Then-Shelby County Sheriff Bill Morris had the photos taken to document that Ray wasn't being mistreated when he was booked into the jail for the April 4, 1968, shooting death of King in Memphis. Ray was arrested about two months after the shooting.
Ray died in prison in 1998, but he had signed a document authorizing their release in the late 1970s, Leatherwood said.
"I hope they rekindle the memory of the civil rights movement," Leatherwood told the AP. "A lot of the memories of the civil rights movement are being lost or people are taking the civil rights movement for granted. People did sacrifice their lives to that movement.
"Of course, Dr. King is the perfect example of that," Leatherwood said.
The photos were taken by Memphis photographer Gil Michael, who was an employee of Memphis State University at the time. One picture showing Morris escorting Ray into the jail was given to the news media. The other photos were sealed, and the sheriff's office kept the negatives.

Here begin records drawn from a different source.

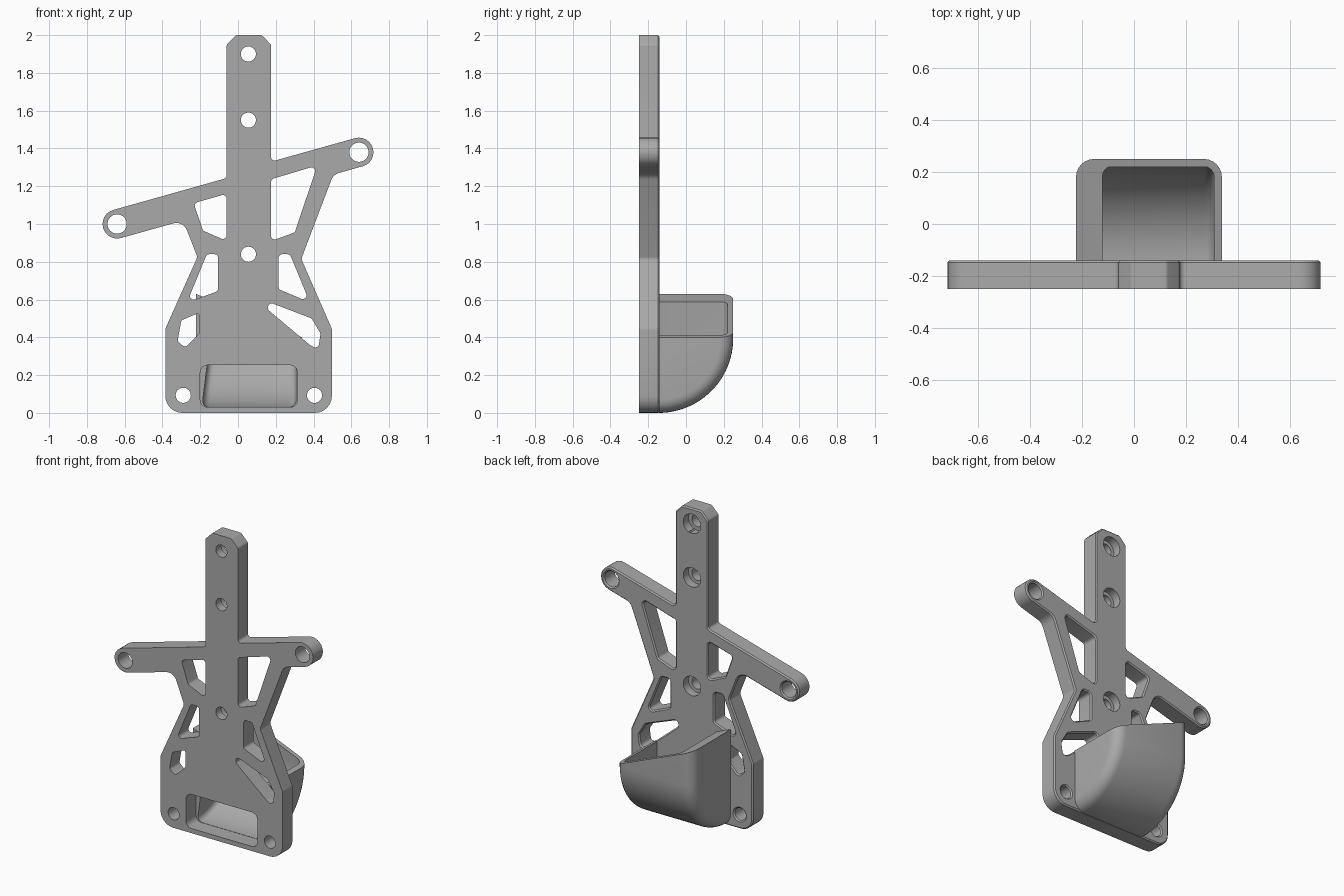
import bpy, bmesh, math
from mathutils import Vector, Matrix

if "Cube" in bpy.data.objects:
    bpy.data.objects.remove(bpy.data.objects["Cube"])

grey = bpy.data.materials.new("plain grey")
grey.diffuse_color = (0.4, 0.4, 0.4, 1)
grey.use_nodes = True
grey.node_tree.nodes["Principled BSDF"].inputs["Base Color"].default_value = grey.diffuse_color


def rounded(pts, r=0.02, n=6):
    """Polygon with exact circular fillets; a point may carry its own radius."""
    out = []
    for i, p in enumerate(pts):
        b = Vector(p[:2])
        rad = p[2] if len(p) > 2 else r
        u = (Vector(pts[i - 1][:2]) - b).normalized()
        v = (Vector(pts[(i + 1) % len(pts)][:2]) - b).normalized()
        half = u.angle(v) / 2
        t, w = rad / math.tan(half), math.sin(half)
        for k in range(n + 1):
            s = k / n
            c0, c1, c2 = (1 - s) ** 2, 2 * w * s * (1 - s), s * s
            out.append((c0 * (b + u * t) + c1 * b + c2 * (b + v * t)) / (c0 + c1 + c2))
    return out


def circle(x, z, r, n=32):
    return [Vector((x + r * math.cos(2 * math.pi * k / n), z + r * math.sin(2 * math.pi * k / n)))
            for k in range(n)]


def new_object(name, bm):
    me = bpy.data.meshes.new(name)
    bm.to_mesh(me)
    bm.free()
    me.materials.append(grey)
    ob = bpy.data.objects.new(name, me)
    bpy.context.collection.objects.link(ob)
    return ob


def activate(ob):
    bpy.ops.object.select_all(action='DESELECT')
    ob.select_set(True)
    bpy.context.view_layer.objects.active = ob


def subtract(ob, cutter):
    m = ob.modifiers.new("cut", 'BOOLEAN')
    m.operation, m.solver, m.object = 'DIFFERENCE', 'EXACT', cutter
    activate(ob)
    bpy.ops.object.modifier_apply(modifier=m.name)
    bpy.data.objects.remove(cutter)


# Outline of the plate, with two slanted arms ending in round eyes
ARM, SL = 0.077, math.atan(0.28)
u, nrm = Vector((math.cos(SL), math.sin(SL))), Vector((-math.sin(SL), math.cos(SL)))
eye_r, eye_l = Vector((0.64, 1.38)), Vector((-0.64, 1.0))


def corner(c, a, b):
    p = c + u * ARM * a + nrm * ARM * b
    return (p.x, p.y, ARM - 0.0005)


outline = [(-0.06, 2.0, 0.005), (-0.06, 1.243), corner(eye_l, -1, 1), corner(eye_l, -1, -1),
           (-0.29, 1.018, 0.06), (-0.215, 0.825, 0.03), (-0.385, 0.445, 0.04), (-0.385, 0, 0.09),
           (0.497, 0, 0.09), (0.497, 0.445, 0.04), (0.335, 0.815, 0.03), (0.505, 1.262, 0.06),
           corner(eye_r, 1, -1), corner(eye_r, 1, 1), (0.175, 1.33), (0.175, 2.0, 0.005)]
outline[0:1] = [(-0.01, 2.0, 0.02), (-0.06, 1.95, 0.02)]
outline[-1:] = [(0.175, 1.95, 0.02), (0.125, 2.0, 0.02)]

# Lightening windows
windows = [
    [(0.175, 1.237), (0.42, 1.31), (0.30, 0.955), (0.175, 0.91)],
    [(-0.235, 1.11), (-0.06, 1.16), (-0.06, 0.91), (-0.185, 0.965)],
    [(-0.165, 0.84), (-0.105, 0.84), (-0.105, 0.645), (-0.27, 0.585)],
    [(0.215, 0.84), (0.275, 0.84), (0.38, 0.585), (0.215, 0.655)],
    [(-0.30, 0.49), (-0.205, 0.53, 0.01), (-0.205, 0.42, 0.01), (-0.28, 0.345), (-0.32, 0.38)],
    [(0.155, 0.59), (0.39, 0.5), (0.437, 0.42), (0.425, 0.335), (0.38, 0.36), (0.16, 0.545, 0.01)],
]
screws = [(0.055, 1.90), (0.055, 1.55), (0.055, 0.84)]
loops = [rounded(outline)] + [rounded(w) for w in windows]
loops.append(rounded([(-0.20, 0.03), (-0.20, 0.253), (0.315, 0.253), (0.315, 0.03)], 0.04))
loops += [circle(x, z, 0.04) for x, z in screws + [(-0.29, 0.093), (0.405, 0.093)]]
loops += [circle(e.x, e.y, 0.051) for e in (eye_r, eye_l)]

# Plate: filled curve with a small chamfer, front sliced flat
cu = bpy.data.curves.new("plate", 'CURVE')
cu.dimensions, cu.fill_mode = '2D', 'BOTH'
cu.extrude, cu.bevel_depth, cu.bevel_resolution, cu.offset = 0.057, 0.008, 0, -0.008
for lp in loops:
    sp = cu.splines.new('POLY')
    sp.points.add(len(lp) - 1)
    for q, p in zip(sp.points, lp):
        q.co = (p.x, p.y, 0, 1)
    sp.use_cyclic_u = True
tmp = bpy.data.objects.new("plate_curve", cu)
bpy.context.collection.objects.link(tmp)
activate(tmp)
bpy.ops.object.convert(target='MESH')
tmp = bpy.context.object
bm = bmesh.new()
bm.from_mesh(tmp.data)
bpy.data.objects.remove(tmp)
bm.transform(Matrix.Translation((0, -0.205, 0)) @ Matrix.Rotation(math.pi / 2, 4, 'X'))
bmesh.ops.remove_doubles(bm, verts=bm.verts[:], dist=0.0002)
res = bmesh.ops.bisect_plane(bm, geom=bm.verts[:] + bm.edges[:] + bm.faces[:],
                             plane_co=(0, -0.25, 0), plane_no=(0, 1, 0), clear_inner=True)
rim = [g for g in res['geom_cut'] if isinstance(g, bmesh.types.BMEdge)]
bmesh.ops.triangle_fill(bm, edges=rim, use_beauty=True, normal=(0, -1, 0))
bmesh.ops.recalc_face_normals(bm, faces=bm.faces[:])
plate = new_object("plate", bm)

# Counterbores on the back of the screw holes
for x, z in screws:
    bm = bmesh.new()
    bmesh.ops.create_cone(bm, cap_ends=True, segments=32, radius1=0.063, radius2=0.063, depth=0.12,
                          matrix=Matrix.Translation((x, -0.135, z)) @ Matrix.Rotation(math.pi / 2, 4, 'X'))
    subtract(plate, new_object("counterbore", bm))


def scoop(name, x0, x1, R, fil, y0, top, lean=0.0):
    """Quarter-round scoop along x with filleted ends."""
    yc, zc, n = -0.145, 0.395, 24
    ends = [(fil * (1 - math.cos(t)), fil * (1 - math.sin(t)))
            for t in [math.pi / 2 * k / 6 for k in range(7)]]
    stations = [(x0 + a, d) for a, d in ends] + [(x1 - a, d) for a, d in reversed(ends)]
    bm, rings = bmesh.new(), []
    for x, d in stations:
        r = R - d
        pts = [(yc + r * math.sin(t), zc - r * math.cos(t))
               for t in [math.pi / 2 * k / n for k in range(n + 1)]]
        pts = [(y0, zc - r)] * (y0 < yc) + pts + [(yc + r, top), (y0, top)]
        f = lean * (x1 - x) / (x1 - x0)
        rings.append([bm.verts.new((x + f * z, y, z)) for y, z in pts])
    for a, b in zip(rings, rings[1:]):
        for i in range(len(a)):
            j = (i + 1) % len(a)
            bm.faces.new((a[i], a[j], b[j], b[i]))
    bm.faces.new(rings[0])
    bm.faces.new(rings[-1])
    bmesh.ops.recalc_face_normals(bm, faces=bm.faces[:])
    return bm


# Chute: scoop with a slanted rim, hollowed out
bm = scoop("chute", -0.223, 0.338, 0.395, 0.07, -0.145, 0.9)
res = bmesh.ops.bisect_plane(bm, geom=bm.verts[:] + bm.edges[:] + bm.faces[:],
                             plane_co=(-0.223, 0, 0.63), plane_no=(0.23, 0, 0.561), clear_outer=True)
bmesh.ops.contextual_create(bm, geom=[g for g in res['geom_cut'] if isinstance(g, bmesh.types.BMEdge)])
bmesh.ops.recalc_face_normals(bm, faces=bm.faces[:])
chute = new_object("chute", bm)
subtract(chute, new_object("cavity", scoop("cavity", -0.195, 0.308, 0.365, 0.04, -0.3, 1.0, 0.125)))

for ob in (plate, chute):
    activate(ob)
    bpy.ops.object.shade_smooth_by_angle(angle=math.radians(30))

Letters Ray wrote to his lawyers and family from the Shelby County Jail, where he spent eight months before pleading guilty, also were part of the newly-seen documents. So are investigators' notes; a hand-drawn map of the Lorraine Motel where King was killed; and an article from Reader's Digest entitled "Greatest Manhunt in Law Enforcement History."
The archive also includes photos of Sirhan Sirhan, who assassinated Sen. Robert F. Kennedy. They were acquired by Morris in 1968 as he researched security techniques.
Morris said he didn't want Ray killed while he was sheriff.
"On April the 4th, 1968, our whole culture of life in Memphis changed," Morris told the newspaper. "Everything changed."